Top of SOURCE RECORDS

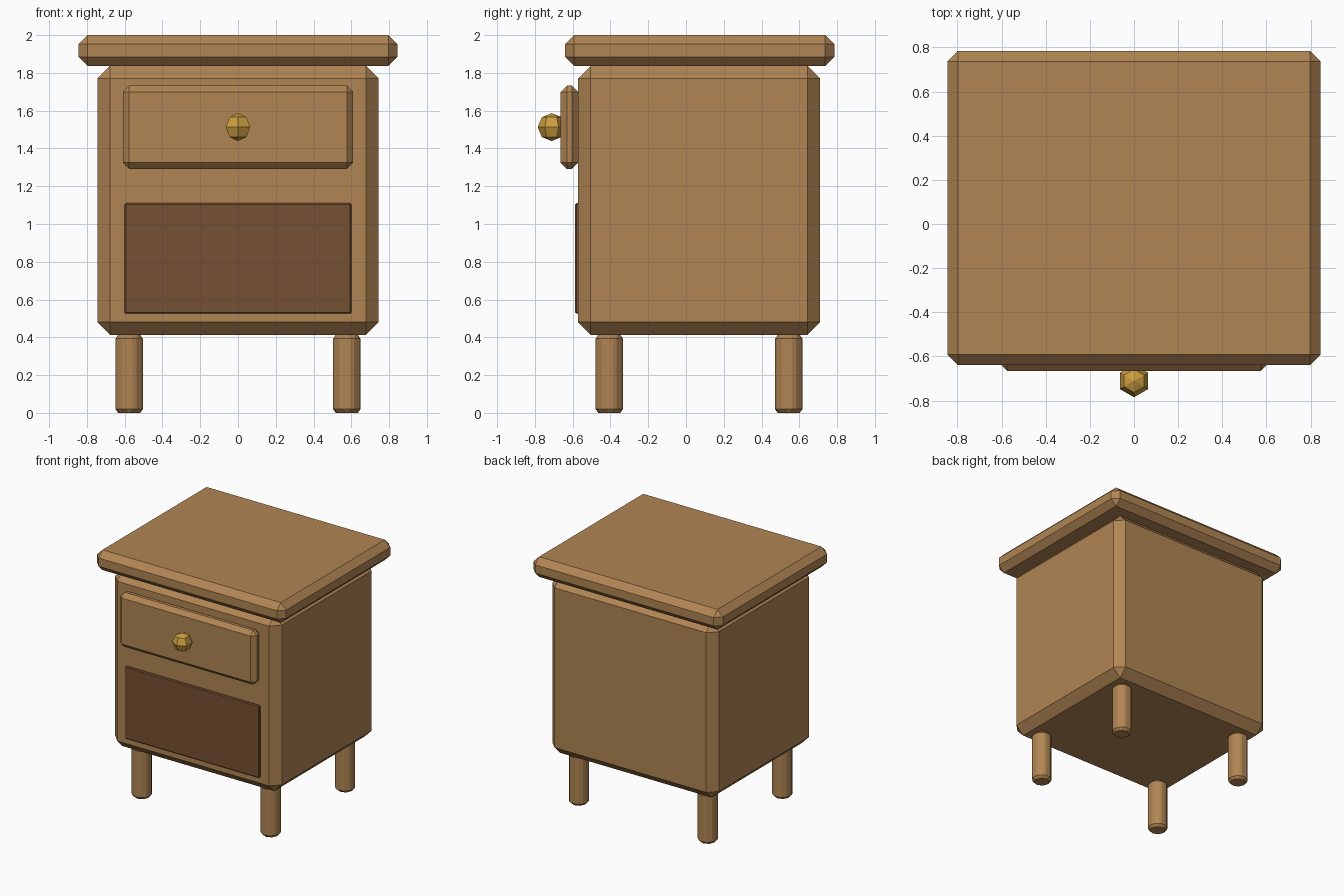
import bpy
import bmesh
from mathutils import Matrix

if "Cube" in bpy.data.objects:
    bpy.data.objects.remove(bpy.data.objects["Cube"])


def material(name, rgb):
    m = bpy.data.materials.new(name)
    m.diffuse_color = (*rgb, 1)
    m.use_nodes = True
    m.node_tree.nodes["Principled BSDF"].inputs["Base Color"].default_value = m.diffuse_color
    return m


wood = material("wood", (0.44, 0.235, 0.088))
dark_wood = material("dark_wood", (0.18, 0.08, 0.032))
brass = material("brass", (0.60, 0.34, 0.05))


def finish(bm, name, mat, bevel=0):
    mesh = bpy.data.meshes.new(name)
    bm.to_mesh(mesh)
    bm.free()
    mesh.materials.append(mat)
    ob = bpy.data.objects.new(name, mesh)
    bpy.context.collection.objects.link(ob)
    if bevel:
        mod = ob.modifiers.new("chamfer", 'BEVEL')
        mod.width = bevel
        mod.segments = 1
        mod.limit_method = 'ANGLE'
    return ob


def box(name, mat, x, y, z, bevel):
    """Chamfered box from (min, max) ranges."""
    size = [r[1] - r[0] for r in (x, y, z)]
    mid = [(r[0] + r[1]) / 2 for r in (x, y, z)]
    bm = bmesh.new()
    bmesh.ops.create_cube(bm, size=1, matrix=Matrix.Translation(mid) @ Matrix.Diagonal((*size, 1)))
    return finish(bm, name, mat, bevel)


# Cabinet, top, drawer front and lower recess panel
box("cabinet_body", wood, (-0.745, 0.745), (-0.572, 0.71), (0.413, 1.837), 0.067)
box("table_top", wood, (-0.845, 0.845), (-0.64, 0.785), (1.837, 2.0), 0.048)
box("drawer_front", wood, (-0.61, 0.61), (-0.665, -0.57), (1.292, 1.732), 0.034)
box("lower_panel", dark_wood, (-0.6, 0.6), (-0.587, -0.55), (0.525, 1.11), 0.007)

# Drawer knob
bm = bmesh.new()
bmesh.ops.create_uvsphere(bm, u_segments=6, v_segments=4, radius=0.074,
                          matrix=Matrix.Translation((0, -0.711, 1.513)))
finish(bm, "drawer_knob", brass)

# Four chamfered octagonal legs
for side, x in (("left", -0.576), ("right", 0.576)):
    for end, y in (("front", -0.406), ("back", 0.544)):
        bm = bmesh.new()
        bmesh.ops.create_cone(bm, cap_ends=True, segments=8, radius1=0.08, radius2=0.08,
                              depth=0.413, matrix=Matrix.Translation((x, y, 0.2065)))
        finish(bm, f"{end}_{side}_leg", wood, 0.02)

Bottom of SOURCE RECORDS

Find the string "from" in the data. Report each line it appears in.

RESPONSE BELOW:
from mathutils import Matrix
    """Chamfered box from (min, max) ranges."""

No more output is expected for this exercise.